INPUT DATA:
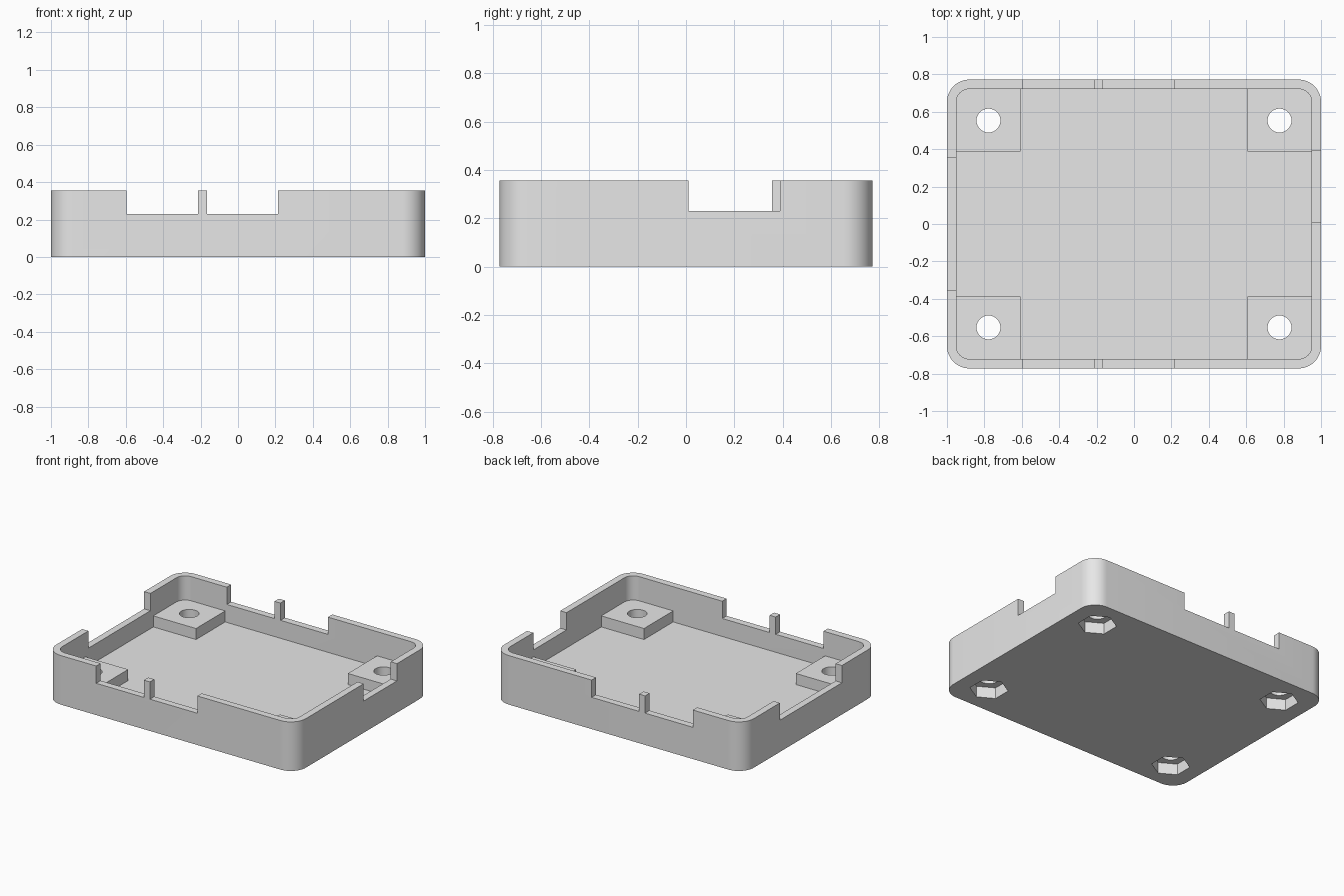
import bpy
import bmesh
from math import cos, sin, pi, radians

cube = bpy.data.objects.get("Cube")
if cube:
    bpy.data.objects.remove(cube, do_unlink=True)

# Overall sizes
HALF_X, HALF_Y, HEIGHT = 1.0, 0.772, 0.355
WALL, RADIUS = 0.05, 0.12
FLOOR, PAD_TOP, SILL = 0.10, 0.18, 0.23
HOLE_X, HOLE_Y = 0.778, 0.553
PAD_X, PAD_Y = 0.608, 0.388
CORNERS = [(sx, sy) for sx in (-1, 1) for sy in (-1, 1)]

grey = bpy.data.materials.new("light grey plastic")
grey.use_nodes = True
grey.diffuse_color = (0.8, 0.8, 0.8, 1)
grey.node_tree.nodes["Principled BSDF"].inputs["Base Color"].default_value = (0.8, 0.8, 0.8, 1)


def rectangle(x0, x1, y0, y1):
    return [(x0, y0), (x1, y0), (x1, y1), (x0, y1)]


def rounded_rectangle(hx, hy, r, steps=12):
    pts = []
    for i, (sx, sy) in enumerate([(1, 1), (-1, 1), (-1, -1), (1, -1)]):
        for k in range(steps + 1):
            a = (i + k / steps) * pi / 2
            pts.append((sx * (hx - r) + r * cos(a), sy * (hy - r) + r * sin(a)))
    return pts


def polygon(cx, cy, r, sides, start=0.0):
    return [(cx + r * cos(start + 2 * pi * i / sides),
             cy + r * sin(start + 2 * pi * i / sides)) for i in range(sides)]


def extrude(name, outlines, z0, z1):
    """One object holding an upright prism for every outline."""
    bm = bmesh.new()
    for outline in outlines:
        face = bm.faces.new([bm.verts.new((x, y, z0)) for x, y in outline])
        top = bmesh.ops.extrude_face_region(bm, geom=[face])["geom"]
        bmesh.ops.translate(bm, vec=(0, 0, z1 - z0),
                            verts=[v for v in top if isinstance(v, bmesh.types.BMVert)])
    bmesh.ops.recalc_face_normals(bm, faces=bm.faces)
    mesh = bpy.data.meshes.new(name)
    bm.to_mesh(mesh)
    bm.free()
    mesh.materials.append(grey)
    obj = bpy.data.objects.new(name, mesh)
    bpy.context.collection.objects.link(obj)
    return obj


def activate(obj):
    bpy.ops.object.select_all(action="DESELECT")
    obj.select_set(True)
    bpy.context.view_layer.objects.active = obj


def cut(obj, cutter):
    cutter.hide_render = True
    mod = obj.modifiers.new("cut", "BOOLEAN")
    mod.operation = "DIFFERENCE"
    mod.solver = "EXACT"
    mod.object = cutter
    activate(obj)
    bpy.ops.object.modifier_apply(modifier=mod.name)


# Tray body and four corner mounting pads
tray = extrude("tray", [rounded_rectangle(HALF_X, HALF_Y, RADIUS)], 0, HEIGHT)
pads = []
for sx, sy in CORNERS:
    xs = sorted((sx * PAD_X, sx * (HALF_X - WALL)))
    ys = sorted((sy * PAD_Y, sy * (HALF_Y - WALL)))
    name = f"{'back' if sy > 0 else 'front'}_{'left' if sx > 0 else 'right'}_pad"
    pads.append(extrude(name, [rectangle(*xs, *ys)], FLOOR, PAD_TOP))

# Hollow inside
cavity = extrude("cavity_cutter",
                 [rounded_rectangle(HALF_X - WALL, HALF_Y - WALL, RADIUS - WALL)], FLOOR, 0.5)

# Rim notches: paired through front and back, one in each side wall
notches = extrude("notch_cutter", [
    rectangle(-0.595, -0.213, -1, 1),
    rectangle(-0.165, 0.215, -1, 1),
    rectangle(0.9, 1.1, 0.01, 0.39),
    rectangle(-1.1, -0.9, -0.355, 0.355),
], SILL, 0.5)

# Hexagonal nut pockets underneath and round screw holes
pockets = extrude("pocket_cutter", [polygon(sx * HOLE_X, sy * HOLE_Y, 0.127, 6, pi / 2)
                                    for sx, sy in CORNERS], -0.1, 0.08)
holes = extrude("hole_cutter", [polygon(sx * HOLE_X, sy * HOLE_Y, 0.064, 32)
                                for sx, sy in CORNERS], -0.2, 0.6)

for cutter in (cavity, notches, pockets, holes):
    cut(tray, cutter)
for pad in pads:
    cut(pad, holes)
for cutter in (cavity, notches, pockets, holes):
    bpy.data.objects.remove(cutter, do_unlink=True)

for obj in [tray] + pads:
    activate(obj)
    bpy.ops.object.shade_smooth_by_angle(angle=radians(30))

...

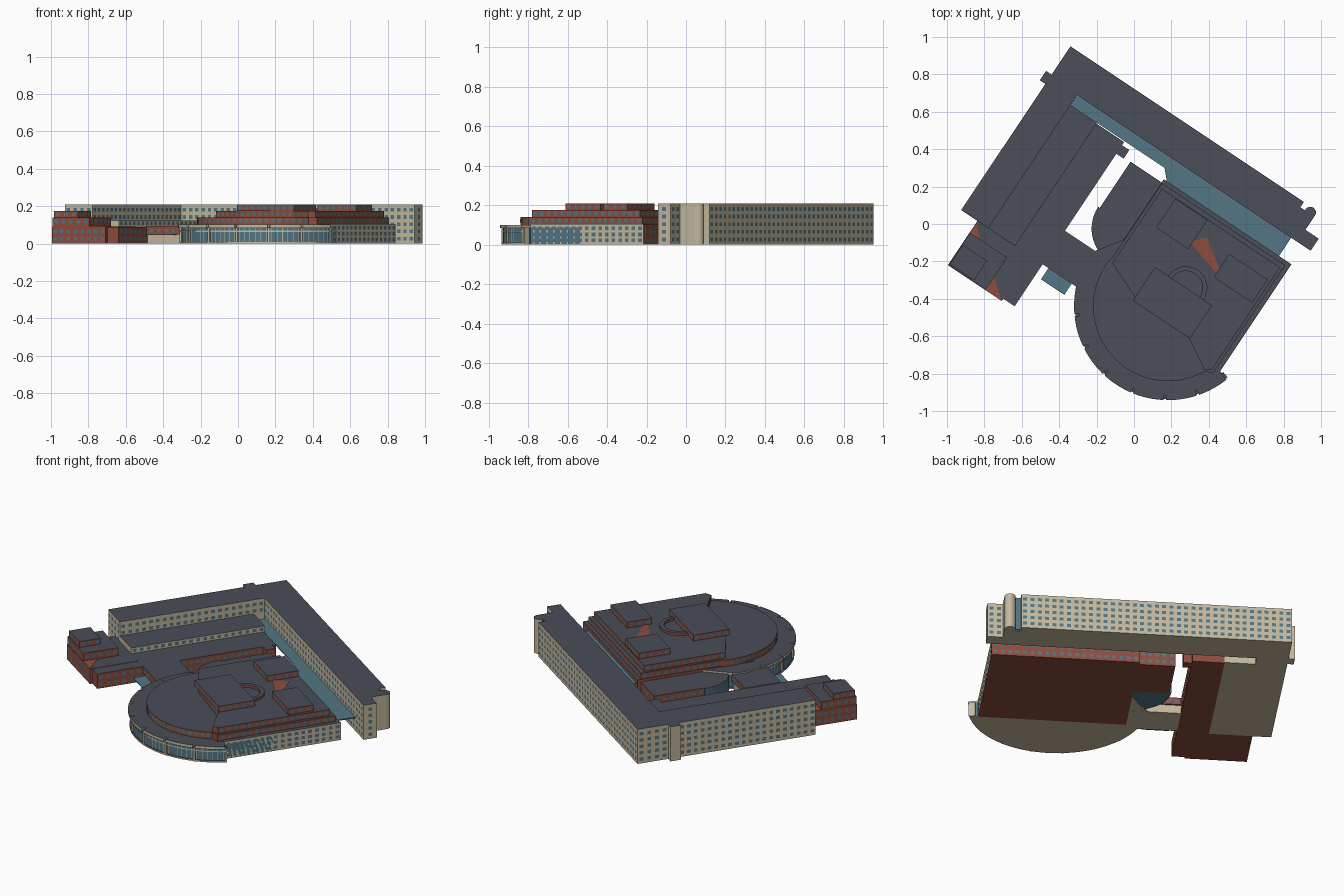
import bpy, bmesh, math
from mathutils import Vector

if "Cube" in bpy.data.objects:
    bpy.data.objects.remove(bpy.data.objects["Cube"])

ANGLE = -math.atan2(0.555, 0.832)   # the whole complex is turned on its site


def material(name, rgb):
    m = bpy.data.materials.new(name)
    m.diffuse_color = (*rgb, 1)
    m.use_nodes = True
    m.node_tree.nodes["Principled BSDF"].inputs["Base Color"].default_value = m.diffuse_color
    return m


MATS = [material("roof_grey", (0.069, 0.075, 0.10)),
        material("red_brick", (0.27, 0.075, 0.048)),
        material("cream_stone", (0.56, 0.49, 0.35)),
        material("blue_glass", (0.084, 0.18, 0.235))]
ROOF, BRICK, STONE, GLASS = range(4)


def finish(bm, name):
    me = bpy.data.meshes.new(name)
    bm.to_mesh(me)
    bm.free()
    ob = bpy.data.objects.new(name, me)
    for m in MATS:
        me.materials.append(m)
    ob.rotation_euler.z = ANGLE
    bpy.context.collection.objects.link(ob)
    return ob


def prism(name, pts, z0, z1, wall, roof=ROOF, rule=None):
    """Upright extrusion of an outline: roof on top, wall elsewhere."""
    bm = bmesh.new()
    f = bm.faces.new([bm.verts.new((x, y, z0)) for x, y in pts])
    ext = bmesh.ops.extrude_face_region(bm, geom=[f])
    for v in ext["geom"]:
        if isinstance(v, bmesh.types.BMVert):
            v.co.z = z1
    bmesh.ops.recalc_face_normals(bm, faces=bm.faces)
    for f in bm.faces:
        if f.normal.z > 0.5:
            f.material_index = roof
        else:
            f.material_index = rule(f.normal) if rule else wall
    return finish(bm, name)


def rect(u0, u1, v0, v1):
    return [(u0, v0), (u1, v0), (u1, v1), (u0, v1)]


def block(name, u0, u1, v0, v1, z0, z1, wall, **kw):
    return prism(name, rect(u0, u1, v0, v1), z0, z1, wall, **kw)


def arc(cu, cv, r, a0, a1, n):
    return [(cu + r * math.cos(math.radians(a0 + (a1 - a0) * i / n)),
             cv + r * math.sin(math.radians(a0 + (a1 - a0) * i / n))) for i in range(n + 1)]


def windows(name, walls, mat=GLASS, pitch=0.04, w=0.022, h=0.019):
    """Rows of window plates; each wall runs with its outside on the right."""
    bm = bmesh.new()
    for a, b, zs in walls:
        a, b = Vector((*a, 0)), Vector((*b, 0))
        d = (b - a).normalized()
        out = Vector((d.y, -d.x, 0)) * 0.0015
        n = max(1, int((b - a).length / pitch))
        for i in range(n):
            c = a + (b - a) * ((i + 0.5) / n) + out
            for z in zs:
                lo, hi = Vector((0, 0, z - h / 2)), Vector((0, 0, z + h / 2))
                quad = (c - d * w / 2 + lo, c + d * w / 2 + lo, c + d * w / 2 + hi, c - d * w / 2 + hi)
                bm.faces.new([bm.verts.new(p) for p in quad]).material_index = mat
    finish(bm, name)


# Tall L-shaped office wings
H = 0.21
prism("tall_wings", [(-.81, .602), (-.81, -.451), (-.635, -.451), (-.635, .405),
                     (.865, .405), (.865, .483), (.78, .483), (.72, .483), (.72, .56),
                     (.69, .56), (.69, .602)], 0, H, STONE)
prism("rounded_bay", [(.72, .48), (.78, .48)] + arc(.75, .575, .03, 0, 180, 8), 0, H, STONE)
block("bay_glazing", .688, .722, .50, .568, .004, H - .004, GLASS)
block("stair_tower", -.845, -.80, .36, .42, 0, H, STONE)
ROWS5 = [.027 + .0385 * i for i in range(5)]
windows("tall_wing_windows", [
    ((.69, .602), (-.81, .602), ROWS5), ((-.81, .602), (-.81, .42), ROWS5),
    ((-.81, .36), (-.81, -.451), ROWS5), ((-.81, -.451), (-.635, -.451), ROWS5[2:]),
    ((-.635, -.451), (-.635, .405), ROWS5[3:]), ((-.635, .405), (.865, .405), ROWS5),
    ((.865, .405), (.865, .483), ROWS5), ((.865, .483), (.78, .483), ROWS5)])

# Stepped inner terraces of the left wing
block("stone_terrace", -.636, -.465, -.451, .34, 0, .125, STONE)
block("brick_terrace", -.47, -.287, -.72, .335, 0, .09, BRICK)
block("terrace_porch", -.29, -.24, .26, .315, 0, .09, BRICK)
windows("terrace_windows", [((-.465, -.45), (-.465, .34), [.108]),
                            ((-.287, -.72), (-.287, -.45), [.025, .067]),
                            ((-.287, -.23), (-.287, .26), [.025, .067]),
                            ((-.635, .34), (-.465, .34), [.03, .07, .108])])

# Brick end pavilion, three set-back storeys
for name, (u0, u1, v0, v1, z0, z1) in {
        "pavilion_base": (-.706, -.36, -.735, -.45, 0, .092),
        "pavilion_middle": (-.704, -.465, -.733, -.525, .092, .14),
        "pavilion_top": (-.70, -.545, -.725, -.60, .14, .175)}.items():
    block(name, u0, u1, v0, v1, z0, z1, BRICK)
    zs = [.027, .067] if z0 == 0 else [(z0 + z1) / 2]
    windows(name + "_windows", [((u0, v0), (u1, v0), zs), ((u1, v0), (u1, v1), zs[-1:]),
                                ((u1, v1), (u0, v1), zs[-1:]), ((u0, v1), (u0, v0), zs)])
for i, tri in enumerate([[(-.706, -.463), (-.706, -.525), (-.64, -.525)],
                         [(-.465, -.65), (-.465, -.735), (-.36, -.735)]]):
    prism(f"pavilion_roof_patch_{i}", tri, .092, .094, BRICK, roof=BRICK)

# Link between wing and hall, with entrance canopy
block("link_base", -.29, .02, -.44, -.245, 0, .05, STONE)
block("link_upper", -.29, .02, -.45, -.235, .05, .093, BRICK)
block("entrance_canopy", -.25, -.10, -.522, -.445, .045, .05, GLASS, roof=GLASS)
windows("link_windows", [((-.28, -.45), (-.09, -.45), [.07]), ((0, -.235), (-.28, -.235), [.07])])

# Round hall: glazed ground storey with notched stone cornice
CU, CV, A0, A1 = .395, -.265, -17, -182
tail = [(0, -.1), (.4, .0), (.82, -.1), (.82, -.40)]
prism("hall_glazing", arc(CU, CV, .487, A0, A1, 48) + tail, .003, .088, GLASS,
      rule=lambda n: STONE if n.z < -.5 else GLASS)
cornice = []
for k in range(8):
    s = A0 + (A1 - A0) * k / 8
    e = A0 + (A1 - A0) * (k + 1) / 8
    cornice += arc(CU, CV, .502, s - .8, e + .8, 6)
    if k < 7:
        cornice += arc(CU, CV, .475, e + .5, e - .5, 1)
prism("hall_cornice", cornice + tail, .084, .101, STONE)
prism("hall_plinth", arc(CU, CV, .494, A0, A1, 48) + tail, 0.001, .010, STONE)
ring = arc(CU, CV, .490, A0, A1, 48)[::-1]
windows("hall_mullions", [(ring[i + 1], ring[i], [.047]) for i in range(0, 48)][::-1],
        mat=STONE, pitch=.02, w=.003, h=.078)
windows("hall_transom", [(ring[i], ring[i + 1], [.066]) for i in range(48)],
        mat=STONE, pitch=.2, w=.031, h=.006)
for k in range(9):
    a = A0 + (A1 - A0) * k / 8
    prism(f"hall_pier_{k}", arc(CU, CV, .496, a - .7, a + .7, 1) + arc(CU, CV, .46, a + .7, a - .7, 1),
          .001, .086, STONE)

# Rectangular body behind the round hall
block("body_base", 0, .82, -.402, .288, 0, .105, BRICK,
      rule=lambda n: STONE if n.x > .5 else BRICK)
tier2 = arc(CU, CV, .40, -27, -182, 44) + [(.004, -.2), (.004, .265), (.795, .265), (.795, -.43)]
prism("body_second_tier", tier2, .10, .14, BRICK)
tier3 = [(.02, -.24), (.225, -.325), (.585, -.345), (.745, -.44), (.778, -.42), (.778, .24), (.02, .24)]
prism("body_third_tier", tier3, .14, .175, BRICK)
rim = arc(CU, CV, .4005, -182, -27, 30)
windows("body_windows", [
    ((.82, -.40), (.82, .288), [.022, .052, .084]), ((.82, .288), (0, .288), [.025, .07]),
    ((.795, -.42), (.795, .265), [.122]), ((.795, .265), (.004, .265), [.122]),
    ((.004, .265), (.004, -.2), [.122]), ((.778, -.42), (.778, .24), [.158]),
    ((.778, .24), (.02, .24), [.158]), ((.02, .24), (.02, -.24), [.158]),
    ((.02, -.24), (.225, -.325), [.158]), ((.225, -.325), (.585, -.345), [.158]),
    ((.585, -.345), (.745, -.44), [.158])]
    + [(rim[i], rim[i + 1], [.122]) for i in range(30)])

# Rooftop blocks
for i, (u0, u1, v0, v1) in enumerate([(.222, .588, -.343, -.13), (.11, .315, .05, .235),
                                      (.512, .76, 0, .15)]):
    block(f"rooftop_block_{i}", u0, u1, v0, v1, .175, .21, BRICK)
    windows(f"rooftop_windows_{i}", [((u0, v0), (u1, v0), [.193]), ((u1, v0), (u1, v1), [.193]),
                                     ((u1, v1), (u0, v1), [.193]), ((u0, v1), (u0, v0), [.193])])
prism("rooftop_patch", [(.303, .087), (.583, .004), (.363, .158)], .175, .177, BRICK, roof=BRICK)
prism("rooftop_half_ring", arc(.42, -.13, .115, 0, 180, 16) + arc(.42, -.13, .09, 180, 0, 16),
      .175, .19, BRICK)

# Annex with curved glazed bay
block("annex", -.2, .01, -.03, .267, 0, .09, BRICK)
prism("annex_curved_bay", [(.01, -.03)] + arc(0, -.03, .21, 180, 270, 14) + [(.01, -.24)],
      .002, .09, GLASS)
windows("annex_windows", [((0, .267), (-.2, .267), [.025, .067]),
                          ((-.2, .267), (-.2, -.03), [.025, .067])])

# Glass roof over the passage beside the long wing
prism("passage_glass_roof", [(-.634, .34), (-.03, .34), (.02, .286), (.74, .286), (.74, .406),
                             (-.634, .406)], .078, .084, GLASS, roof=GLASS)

* * *

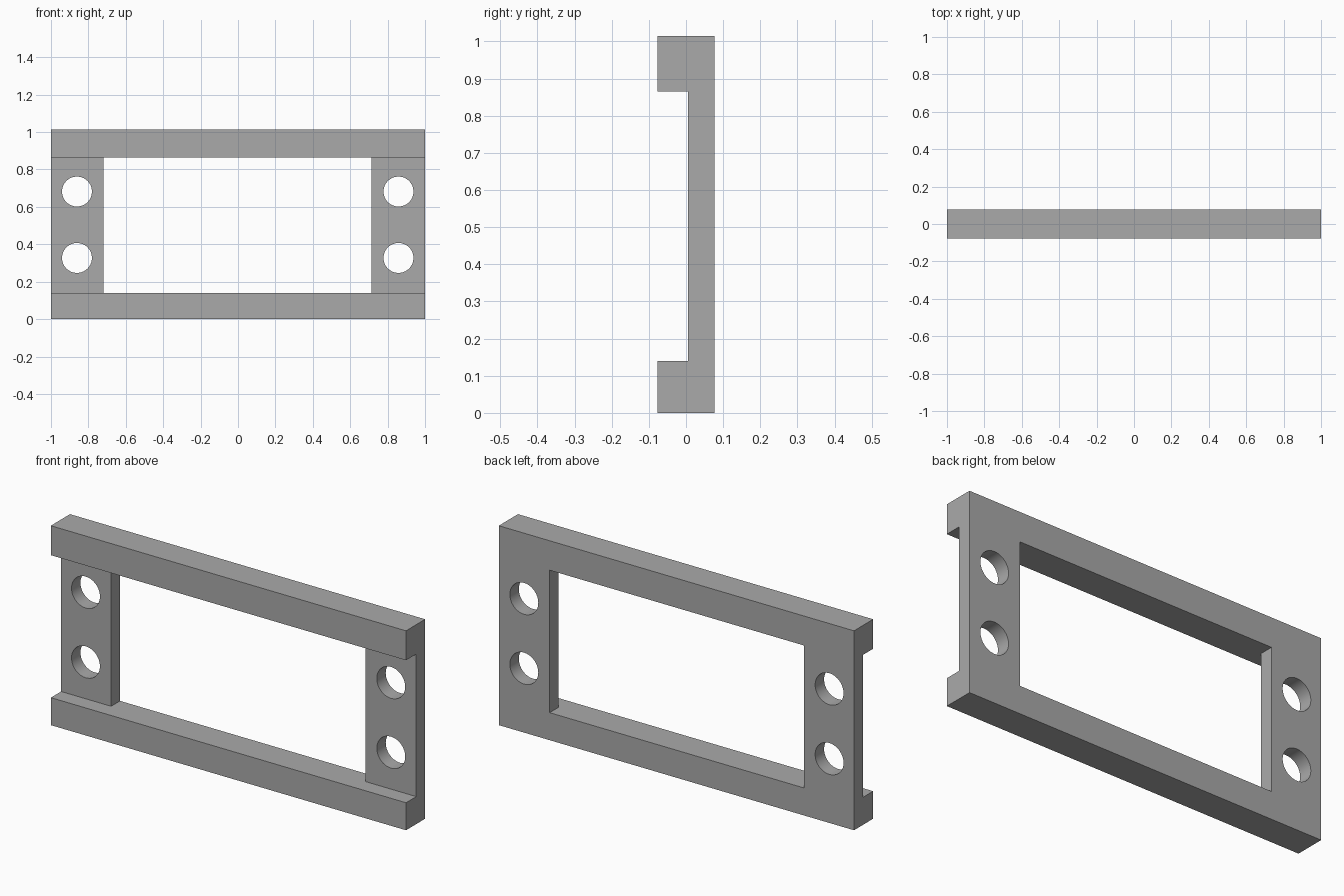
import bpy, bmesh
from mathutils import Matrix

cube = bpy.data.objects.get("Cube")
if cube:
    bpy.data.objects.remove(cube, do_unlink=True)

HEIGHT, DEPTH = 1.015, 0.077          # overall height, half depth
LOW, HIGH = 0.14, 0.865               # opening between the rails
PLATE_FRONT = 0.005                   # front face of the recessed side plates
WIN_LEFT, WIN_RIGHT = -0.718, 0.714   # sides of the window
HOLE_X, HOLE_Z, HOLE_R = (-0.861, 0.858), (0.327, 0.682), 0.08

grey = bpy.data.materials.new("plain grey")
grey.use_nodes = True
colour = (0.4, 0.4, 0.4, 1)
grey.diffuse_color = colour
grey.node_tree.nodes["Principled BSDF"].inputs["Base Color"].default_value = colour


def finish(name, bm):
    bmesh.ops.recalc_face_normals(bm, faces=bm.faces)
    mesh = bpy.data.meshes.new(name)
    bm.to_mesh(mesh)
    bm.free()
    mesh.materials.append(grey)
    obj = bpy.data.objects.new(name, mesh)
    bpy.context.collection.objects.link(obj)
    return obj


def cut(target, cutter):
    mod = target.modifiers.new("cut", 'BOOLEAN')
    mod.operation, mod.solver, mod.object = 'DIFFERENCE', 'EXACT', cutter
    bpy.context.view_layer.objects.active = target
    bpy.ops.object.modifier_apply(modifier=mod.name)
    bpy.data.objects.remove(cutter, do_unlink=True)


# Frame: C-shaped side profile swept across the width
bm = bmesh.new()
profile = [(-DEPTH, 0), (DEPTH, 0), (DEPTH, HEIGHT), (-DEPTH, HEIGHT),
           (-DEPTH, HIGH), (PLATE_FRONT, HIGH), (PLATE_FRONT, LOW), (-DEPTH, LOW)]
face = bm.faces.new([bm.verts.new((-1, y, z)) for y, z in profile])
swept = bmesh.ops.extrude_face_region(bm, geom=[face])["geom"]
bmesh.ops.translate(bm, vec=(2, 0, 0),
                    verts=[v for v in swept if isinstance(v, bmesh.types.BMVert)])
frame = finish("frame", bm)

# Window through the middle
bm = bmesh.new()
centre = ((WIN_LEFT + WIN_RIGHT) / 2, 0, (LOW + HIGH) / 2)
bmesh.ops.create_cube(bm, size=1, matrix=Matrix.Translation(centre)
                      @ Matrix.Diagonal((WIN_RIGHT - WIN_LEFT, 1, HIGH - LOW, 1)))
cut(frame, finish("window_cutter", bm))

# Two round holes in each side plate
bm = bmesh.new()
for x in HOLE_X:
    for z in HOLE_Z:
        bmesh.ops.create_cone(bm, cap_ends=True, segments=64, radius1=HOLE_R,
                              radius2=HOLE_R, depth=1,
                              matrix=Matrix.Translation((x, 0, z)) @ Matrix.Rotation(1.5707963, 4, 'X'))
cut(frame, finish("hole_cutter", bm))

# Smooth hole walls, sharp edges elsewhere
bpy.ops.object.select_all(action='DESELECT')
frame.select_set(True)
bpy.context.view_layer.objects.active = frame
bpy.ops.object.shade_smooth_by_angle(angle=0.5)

TASK PROMPT: Every line above from the line with "from mathutils import Matrix" to the line with "LOW, HIGH = 0.14, 0.865" is wanted, ends included; write them out exactly and add no other line.

PROBLEM SOLUTION:
from mathutils import Matrix

cube = bpy.data.objects.get("Cube")
if cube:
    bpy.data.objects.remove(cube, do_unlink=True)

HEIGHT, DEPTH = 1.015, 0.077          # overall height, half depth
LOW, HIGH = 0.14, 0.865               # opening between the rails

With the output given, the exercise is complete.